LITTLE ROCK — The Republican leader in the state House said Monday he expects a negative reaction from state agencies to the budget proposal he unveiled last week, but he insisted his plan is achievable without layoffs or reduced services.

LITTLE ROCK — The Republican leader in the state House said Monday he expects a negative reaction from state agencies to the budget proposal he unveiled last week, but he insisted his plan is achievable without layoffs or reduced services.

“I think what you’re going to see tomorrow is state agencies come out and say the world is going to end from a half-a-percent cut, and I think that’s very unfair,” Rep. John Burris, R-Harrison, said in an informal meeting with reporters at the Capitol.

State and federal offices were closed Monday for Presidents Day. Gov. Mike Beebe asked state agencies last week to study Burris’ plan and report to him how they would be affected by the proposal to trim $21 million from Beebe’s proposed $4.7 billion budget for the next fiscal year.

Burris predicted that the agencies will complain of “massive layoffs, absolute catastrophe,” if the spending is trimmed from the budget. He said that would be an exaggeration and said he and other Republican lawmakers have identified some areas where money could be saved, though he declined to offer specifics.

Burris said it is the responsibility of agency directors to decide where the cuts should happen.

“I think it’s reasonable to ask them to come up with a list first, which is their job, their responsibility, and if they don’t we’ll have some examples,” he said. “I don’t spend all my time at the Department of Environmental Quality, but the director does, and I think it should be incumbent on her to find ways to save money — and every other agency director of the agencies that we’ve identified.”

Beebe spokesman Matt DeCample said Monday that by Tuesday the governor should have a full list of projected impacts from the proposed cuts.

Based on what the agencies had reported as of Monday, “you are looking at very real potential for cuts in services and personnel,” DeCample said.

The governor’s spokesman also criticized Burris for insisting on cuts without offering specifics.

“He wants the glory but none of the responsibility that comes with it,” DeCample said.

Burris is proposing 3 percent less in general-revenue funding than Beebe has proposed for the state Agriculture, Economic Development, Education, Environmental Quality, Health, Heritage, Higher Education, Human Services, Labor and Parks and Tourism departments, as well as an 11th category called “miscellaneous agencies.”

The cut to the Education Department would not affect an increase in public school funding.

The proposal also would increase general revenue funding for Medicaid by $100 million instead of Beebe’s proposed increase of $114 million, and it would tap the state’s surplus to make up the difference.

Democrats control a majority of seats in the House and Senate, but Republicans hold enough seats to block Beebe’s budget proposal, which would require at least 67 votes in the 100-member House to introduce during a fiscal session.

Burris noted that because general revenue accounts for only a portion of agencies’ budgets, the proposed cuts in most cases would equal less than 1 percent of the agencies’ total operating budgets.

He said some Republican legislators favor cutting much more than $21 million, but he chose to propose more modest trims.

“This is so watered down to the point of almost just trying to bring people to the table where everybody can kind of bite their tongue and vote yes,” he said.

Earlier this month, Beebe announced that $550,000 had been found in the Agriculture Department’s budget to pay for the restoration of 15 jobs at the state Forestry Commission after that agency laid off 34 people because of a shortfall in its budget.

Burris said his proposal is informed by that development.
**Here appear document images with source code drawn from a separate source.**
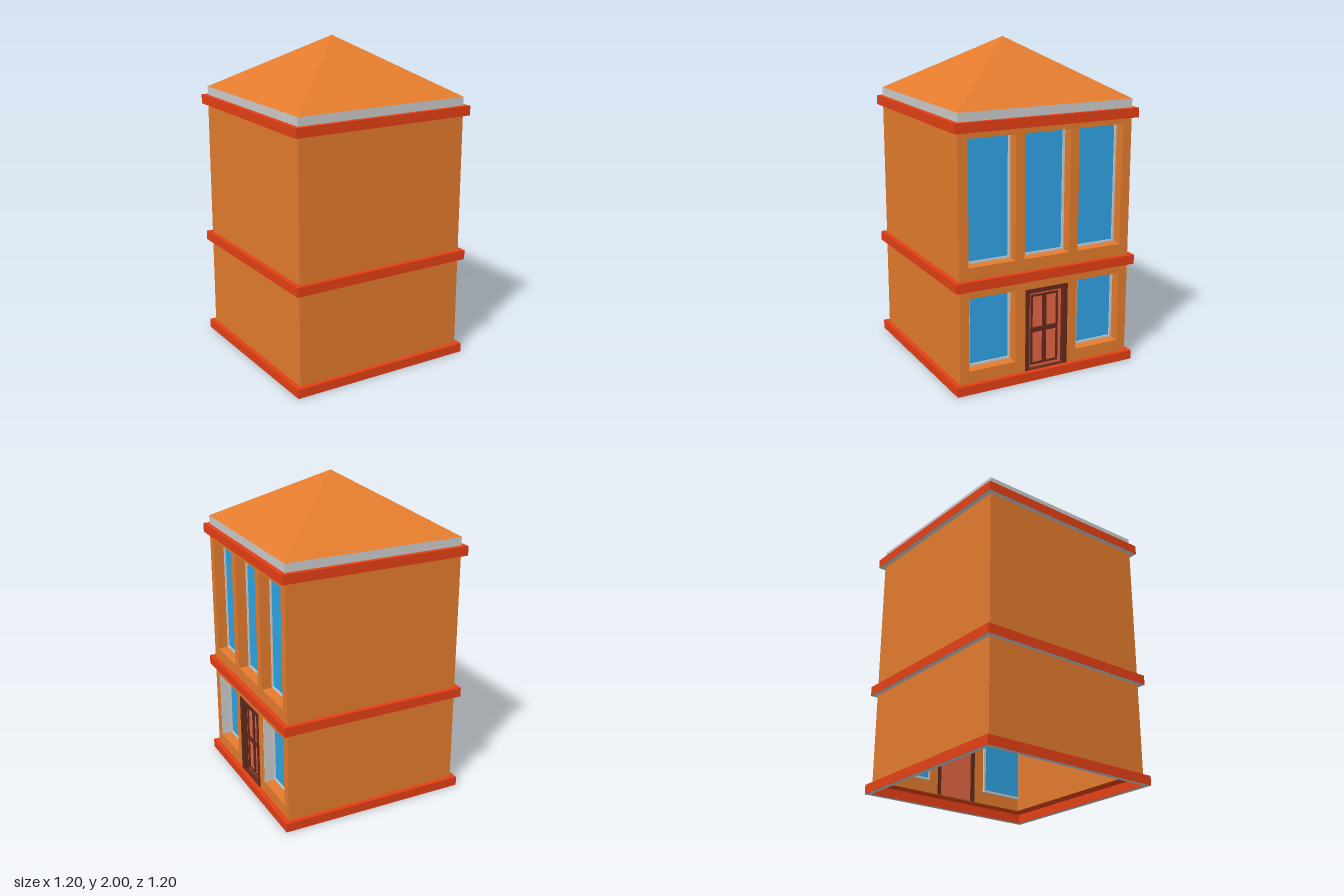
import * as THREE from 'three';

const mat = (color, extra = {}) => new THREE.MeshStandardMaterial({ color, flatShading: true, ...extra });
const both = { side: THREE.DoubleSide };

const HALF = 0.57;   // half width of the walls
const INNER = 0.5;   // half width of the interior
const BAND = 0.6;    // half width of the trim bands

export function createModel() {
  const house = new THREE.Group();
  house.name = 'house';
  const orange = mat(0xe37b2d), red = mat(0xe34015), redSheet = mat(0xe34015, both);
  const grey = mat(0xcccccc), glass = mat(0x2ea4e4, both);
  const doorRed = mat(0xe36644), darkWood = mat(0x64281b);

  const add = (parent, name, geometry, material) => {
    const mesh = new THREE.Mesh(geometry, material);
    mesh.name = name;
    parent.add(mesh);
    return mesh;
  };

  // Box given by its limits on each axis
  const block = (parent, name, [x0, x1], [y0, y1], [z0, z1], material) => {
    const g = new THREE.BoxGeometry(x1 - x0, y1 - y0, z1 - z0);
    g.translate((x0 + x1) / 2, (y0 + y1) / 2, (z0 + z1) / 2);
    return add(parent, name, g, material);
  };

  // Rectangle with rectangular holes; each is [left, right, bottom, top]
  const trace = (path, [l, r, b, t]) =>
    path.moveTo(l, b).lineTo(r, b).lineTo(r, t).lineTo(l, t).closePath();
  const panel = (outer, holes) => {
    const shape = trace(new THREE.Shape(), outer);
    holes.forEach(h => shape.holes.push(trace(new THREE.Path(), h)));
    return shape;
  };
  // Panel standing in the facade plane, between two x positions
  const upright = (shape, x0, x1) =>
    new THREE.ExtrudeGeometry(shape, { depth: x1 - x0, bevelEnabled: false })
      .translate(0, 0, x0).rotateY(Math.PI / 2);

  // Square ring lying flat
  const squareRing = (o, i) => panel([-o, o, -o, o], [[-i, i, -i, i]]);
  const ringBlock = (o, i, y0, y1) =>
    new THREE.ExtrudeGeometry(squareRing(o, i), { depth: y1 - y0, bevelEnabled: false })
      .rotateX(-Math.PI / 2).translate(0, y0, 0);

  // Trim bands: red ring, inner ledge and grey underside
  const bands = { baseBand: [0, 0.058], middleBand: [0.63, 0.69], topBand: [1.543, 1.602] };
  for (const [name, [y0, y1]] of Object.entries(bands)) {
    const band = new THREE.Group();
    band.name = name;
    add(band, 'ring', ringBlock(BAND, HALF, y0 + 0.001, y1), red);
    add(band, 'ledge', new THREE.ShapeGeometry(squareRing(HALF, INNER))
      .rotateX(-Math.PI / 2).translate(0, y1 - 0.002, 0), redSheet);
    add(band, 'underside', new THREE.ShapeGeometry(squareRing(BAND, HALF))
      .rotateX(Math.PI / 2).translate(0, y0, 0), grey);
    house.add(band);
  }

  // Storeys: three plain walls and a facade on +x with openings
  const side = 0.36;   // centre of the outer windows
  const winHalf = 0.15;
  const doorway = [-0.143, 0.143, 0.06, 0.573];
  const opening = (c, b, t) => [c - winHalf, c + winHalf, b, t];
  const storeys = [
    { name: 'lowerStorey', y: [0.058, 0.631], door: [doorway],
      windows: [-side, side].map(c => opening(c, 0.133, 0.578)) },
    { name: 'upperStorey', y: [0.69, 1.543], door: [],
      windows: [-side, 0, side].map(c => opening(c, 0.764, 1.507)) },
  ];
  for (const { name, y, door, windows } of storeys) {
    const storey = new THREE.Group();
    storey.name = name;
    house.add(storey);
    block(storey, 'frontWall', [-INNER, INNER], y, [INNER, HALF], orange);
    block(storey, 'backWall', [-INNER, INNER], y, [-HALF, -INNER], orange);
    block(storey, 'rightWall', [-HALF, -INNER], y, [-HALF, HALF], orange);
    add(storey, 'facade',
      upright(panel([-HALF, HALF, ...y], [...door, ...windows]), INNER, HALF), orange);

    // Recessed windows: grey frame around a glass pane
    for (const w of windows) {
      const [l, r, b, t] = w;
      const f = 0.014;
      const win = new THREE.Group();
      win.name = 'window';
      add(win, 'frame', upright(panel(w, [[l + f, r - f, b + f, t - f]]), 0.488, 0.505), grey);
      block(win, 'pane', [0.489, 0.497], [b + f, t - f], [-r + f, -l - f], glass);
      // Grey reveal on one jamb of the lower windows
      if (door.length) block(win, 'jamb', [0.5, 0.569], [b, t], [-l - 0.004, -l], grey);
      storey.add(win);
    }
  }

  // Door: dark casing, red leaf, dark glazing-style bars
  const door = new THREE.Group();
  door.name = 'door';
  house.add(door);
  add(door, 'casing', upright(panel(doorway, [[-0.117, 0.117, 0.061, 0.547]]), 0.5, 0.575), darkWood);
  block(door, 'leaf', [0.51, 0.54], [0.06, 0.547], [-0.117, 0.117], doorRed);
  const panels = [];
  for (const [l, r] of [[-0.081, -0.013], [0.013, 0.081]])
    for (const [b, t] of [[0.092, 0.288], [0.317, 0.513]]) panels.push([l, r, b, t]);
  add(door, 'bars', upright(panel([-0.093, 0.093, 0.08, 0.525], panels), 0.535, 0.548), darkWood);

  // Roof: grey eaves course and a four-sided pyramid
  const roof = new THREE.Group();
  roof.name = 'roof';
  house.add(roof);
  add(roof, 'eaves', ringBlock(HALF, INNER, 1.602, 1.655), grey);
  add(roof, 'pyramid', new THREE.ConeGeometry(HALF * Math.SQRT2, 0.345, 4, 1, true)
    .rotateY(Math.PI / 4).translate(0, 1.8275, 0), mat(0xe37b2d, both));

  return house;
}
He said Republican lawmakers responded to Beebe’s announcement by asking, “If we found half a million dollars on forestry, what else is out there?”

House Speaker Robert S. Moore Jr., D-Arkansas City, said last week he did not think proposing an “arbitrary” 3-percent cut was prudent management.

Agencies need “a little bit of cushion built in for those periods when things don’t go according to forecast,” Moore said.